Student Competitions | News
U Michigan Hackathon Set To Draw More Than 1,200 Competitors
For 36 hours beginning Sept. 20, more than 1,200 undergraduate computer programmers will descend on the University of Michigan's football stadium to participate in "the most epic hackathon," MHacks 2013.
Students will work in teams of up to four people to compete for the first place prize of $10,000. The event encourages student programmers to develop inventive new projects under strict time constraints. Some students arrive at the competition with pre-formed teams and product ideas, but they aren't allowed to write any code until the hackathon begins.

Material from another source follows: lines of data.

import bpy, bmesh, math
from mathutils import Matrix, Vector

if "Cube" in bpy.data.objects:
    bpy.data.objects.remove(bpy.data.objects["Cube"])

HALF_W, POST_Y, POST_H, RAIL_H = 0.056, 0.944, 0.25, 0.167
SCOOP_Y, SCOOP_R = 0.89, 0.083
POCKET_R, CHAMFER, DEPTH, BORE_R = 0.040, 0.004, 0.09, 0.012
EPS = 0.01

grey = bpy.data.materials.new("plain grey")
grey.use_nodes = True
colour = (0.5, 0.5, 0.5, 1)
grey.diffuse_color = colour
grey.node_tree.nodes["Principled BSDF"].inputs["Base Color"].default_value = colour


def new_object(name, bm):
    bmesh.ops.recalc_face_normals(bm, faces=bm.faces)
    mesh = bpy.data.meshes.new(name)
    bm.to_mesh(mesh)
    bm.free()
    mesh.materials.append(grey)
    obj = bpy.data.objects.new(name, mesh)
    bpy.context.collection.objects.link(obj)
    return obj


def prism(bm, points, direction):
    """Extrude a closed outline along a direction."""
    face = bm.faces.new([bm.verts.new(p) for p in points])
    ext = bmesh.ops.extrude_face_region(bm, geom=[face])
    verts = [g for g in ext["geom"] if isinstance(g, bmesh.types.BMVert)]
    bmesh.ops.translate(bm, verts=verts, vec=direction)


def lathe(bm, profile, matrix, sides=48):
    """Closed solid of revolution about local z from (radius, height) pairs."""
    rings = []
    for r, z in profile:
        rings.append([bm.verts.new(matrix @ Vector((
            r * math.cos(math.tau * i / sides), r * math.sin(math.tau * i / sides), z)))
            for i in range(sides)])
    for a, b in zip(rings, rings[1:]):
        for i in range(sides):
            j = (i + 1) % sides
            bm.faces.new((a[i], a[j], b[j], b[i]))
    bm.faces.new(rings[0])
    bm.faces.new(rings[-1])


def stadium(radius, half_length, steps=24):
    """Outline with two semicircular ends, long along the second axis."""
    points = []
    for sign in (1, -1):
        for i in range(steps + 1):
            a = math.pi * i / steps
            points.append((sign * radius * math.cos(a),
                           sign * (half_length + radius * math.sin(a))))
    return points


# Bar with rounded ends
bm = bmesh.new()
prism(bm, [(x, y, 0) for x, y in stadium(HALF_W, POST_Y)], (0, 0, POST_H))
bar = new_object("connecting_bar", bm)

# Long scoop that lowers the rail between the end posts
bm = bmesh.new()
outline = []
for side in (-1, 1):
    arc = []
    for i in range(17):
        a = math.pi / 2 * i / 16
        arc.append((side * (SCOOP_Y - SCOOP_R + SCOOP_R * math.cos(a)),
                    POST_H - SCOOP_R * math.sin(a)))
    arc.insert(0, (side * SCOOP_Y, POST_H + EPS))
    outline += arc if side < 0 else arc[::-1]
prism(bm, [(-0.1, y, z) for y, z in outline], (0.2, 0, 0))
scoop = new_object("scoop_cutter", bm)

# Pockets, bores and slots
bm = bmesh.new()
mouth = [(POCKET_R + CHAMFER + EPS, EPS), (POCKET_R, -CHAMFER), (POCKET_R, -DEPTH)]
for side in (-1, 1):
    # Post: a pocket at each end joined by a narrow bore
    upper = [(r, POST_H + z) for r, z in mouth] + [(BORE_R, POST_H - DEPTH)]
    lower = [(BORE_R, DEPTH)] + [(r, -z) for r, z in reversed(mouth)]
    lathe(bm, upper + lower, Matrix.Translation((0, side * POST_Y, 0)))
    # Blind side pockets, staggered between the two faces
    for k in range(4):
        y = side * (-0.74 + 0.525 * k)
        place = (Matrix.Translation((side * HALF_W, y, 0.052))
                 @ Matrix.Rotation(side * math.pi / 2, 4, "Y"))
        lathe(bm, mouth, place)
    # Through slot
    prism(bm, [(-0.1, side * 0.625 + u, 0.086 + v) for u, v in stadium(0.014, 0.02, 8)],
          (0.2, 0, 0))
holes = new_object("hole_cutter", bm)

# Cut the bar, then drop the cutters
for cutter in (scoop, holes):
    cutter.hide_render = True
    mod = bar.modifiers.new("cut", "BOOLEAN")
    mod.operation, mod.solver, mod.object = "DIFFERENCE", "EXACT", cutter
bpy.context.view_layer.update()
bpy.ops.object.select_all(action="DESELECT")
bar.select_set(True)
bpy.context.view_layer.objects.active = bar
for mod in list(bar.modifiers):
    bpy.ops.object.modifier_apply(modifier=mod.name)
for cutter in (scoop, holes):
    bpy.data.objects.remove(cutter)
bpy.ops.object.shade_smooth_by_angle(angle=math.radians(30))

Although the word "hack" may suggest illegal activities, the hackathon culture focuses on using technology to create rather than break. According to information from the university, winning projects from another MHacks event earlier this year included a site that translates spoken language, another site that mimics the audio effects of electric guitar hardware, and an app that tells people what shots they need when they travel. Some 2012 hackathon projects are in the process of being commercialized.

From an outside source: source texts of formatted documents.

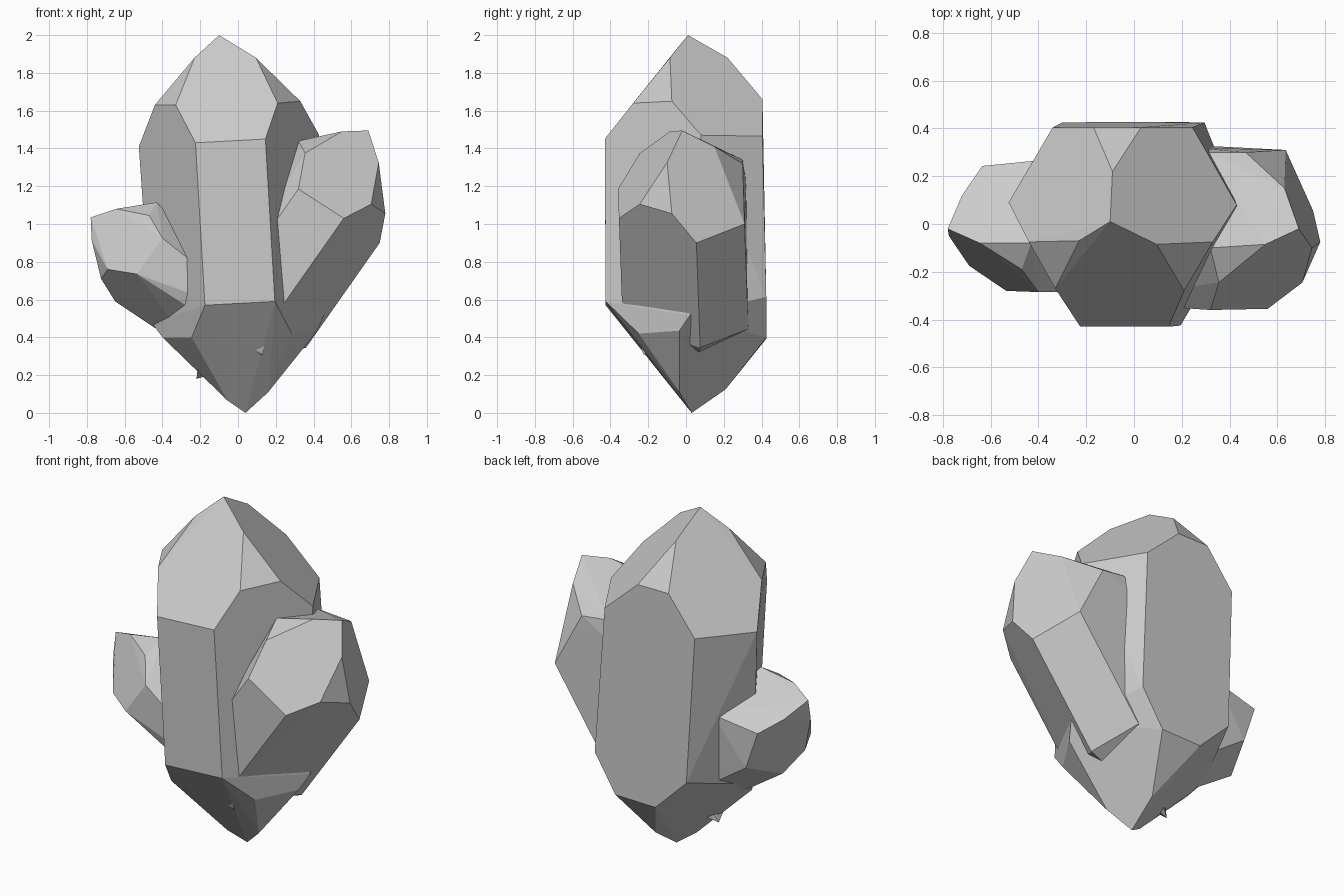
import bpy, bmesh, math
from mathutils import Vector

stone = bpy.data.materials.new("grey_stone")
stone.diffuse_color = (0.6, 0.6, 0.6, 1)


def crystal(name, corners):
    """Faceted crystal: the convex hull of its corners, with flat facets merged."""
    bm = bmesh.new()
    for c in corners:
        bm.verts.new(c)
    res = bmesh.ops.convex_hull(bm, input=bm.verts[:])
    loose = [v for v in bm.verts if not v.link_faces]
    bmesh.ops.delete(bm, geom=loose, context='VERTS')
    bmesh.ops.dissolve_limit(bm, angle_limit=math.radians(4),
                             verts=bm.verts[:], edges=bm.edges[:])
    bmesh.ops.recalc_face_normals(bm, faces=bm.faces[:])
    me = bpy.data.meshes.new(name)
    bm.to_mesh(me)
    bm.free()
    me.materials.append(stone)
    ob = bpy.data.objects.new(name, me)
    bpy.context.collection.objects.link(ob)


def shifted(points, offset):
    return [Vector(p) + Vector(offset) for p in points]


# Main upright crystal: pointed top, six-sided shaft, pointed root
main_top = [
    (-0.10, 0.01, 2.00), (-0.23, -0.07, 1.88), (0.095, -0.085, 1.88), (-0.09, 0.22, 1.88),
    (-0.44, -0.075, 1.63), (-0.33, -0.27, 1.63), (0.21, -0.28, 1.64), (0.33, -0.075, 1.65),
    (-0.17, 0.405, 1.66), (0.03, 0.405, 1.66)]
main_shaft = [
    (-0.225, -0.43, 1.43), (0.145, -0.43, 1.45), (0.43, 0.08, 1.47),
    (0.245, 0.405, 1.465), (-0.34, 0.405, 1.44), (-0.525, 0.09, 1.41),
    (-0.175, -0.425, 0.57), (0.195, -0.425, 0.59), (0.455, 0.02, 0.515),
    (0.295, 0.425, 0.615), (-0.30, 0.425, 0.59), (-0.46, 0.03, 0.48)]
main_root = [
    (0.04, 0.03, 0.0), (-0.055, -0.02, 0.065), (0.16, -0.035, 0.11), (0.05, 0.21, 0.125),
    (-0.245, -0.27, 0.40), (-0.40, -0.04, 0.40), (0.285, -0.25, 0.42), (0.42, -0.035, 0.435),
    (-0.10, 0.427, 0.395), (0.16, 0.427, 0.40)]
crystal("main_crystal", main_top + main_shaft + main_root)

# Right crystal, leaning outward
right_rim = [
    (0.205, -0.345, 1.025), (0.56, -0.355, 1.03), (0.75, 0.055, 0.90),
    (0.635, 0.31, 1.0), (0.25, 0.32, 1.22), (0.10, 0.0, 1.18)]
right_tip = [
    (0.69, -0.02, 1.495), (0.55, -0.085, 1.49), (0.32, -0.10, 1.44), (0.355, -0.245, 1.375),
    (0.32, -0.36, 1.185), (0.705, -0.245, 1.105), (0.78, -0.075, 1.055),
    (0.745, -0.10, 1.325), (0.63, 0.15, 1.41), (0.467, 0.30, 1.32), (0.30, 0.30, 1.34)]
right_root = shifted(right_rim[:4], (-0.39, 0.02, -0.555)) + [(-0.22, 0.01, 0.18)]
crystal("right_crystal", right_rim + right_tip + right_root)

# Left crystal, smaller and leaning further out
left_rim = [
    (-0.275, -0.28, 0.835), (-0.535, -0.28, 0.735), (-0.65, 0.03, 0.59),
    (-0.56, 0.245, 0.68), (-0.36, 0.27, 0.95)]
left_tip = [
    (-0.78, -0.02, 1.035), (-0.645, -0.08, 1.08), (-0.43, -0.08, 1.115), (-0.47, -0.19, 1.045),
    (-0.40, -0.285, 0.925), (-0.69, -0.175, 0.76), (-0.725, -0.07, 0.71),
    (-0.775, -0.05, 0.915), (-0.72, 0.12, 0.96), (-0.635, 0.243, 0.90)]
left_root = [(0.13, -0.225, 0.31), (0.165, -0.29, 0.48),
             (-0.20, 0.03, 0.29), (-0.15, 0.22, 0.40), (0.0, 0.2, 0.6)]
crystal("left_crystal", left_rim + left_tip + left_root)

Students from around the country, and some from other countries, participate in the event. MHacks runs buses to transport participants from about 100 universities in the United States and Canada. For other participants, the event pays $200 toward the cost of a flight.
During the event, participants can tweet designated hashtags to request things like pizza or technical assistance. A napping area is also available.
The event is organized by the Michigan Hackers and MPowered Entrepreneurship student organizations. The University of Michigan's Division of Computer Science and Engineering, Facebook, Groupon, Hearst Automotive, and other organizations sponsor the event. Tech companies such as Facebook, Google, Apple, and Twitter also send engineers to the event to act as mentors.
On the final day of MHacks, the judges select approximately 15 finalists from the 400 to 500 teams in the competition. Those finalists are given two minutes to demonstrate their creations to the participants. In the end, the competition awards more than $30,000 in prizes to the top teams.
Leila Meyer is a technology writer based in British Columbia. She can be reached at firstname.lastname@example.org.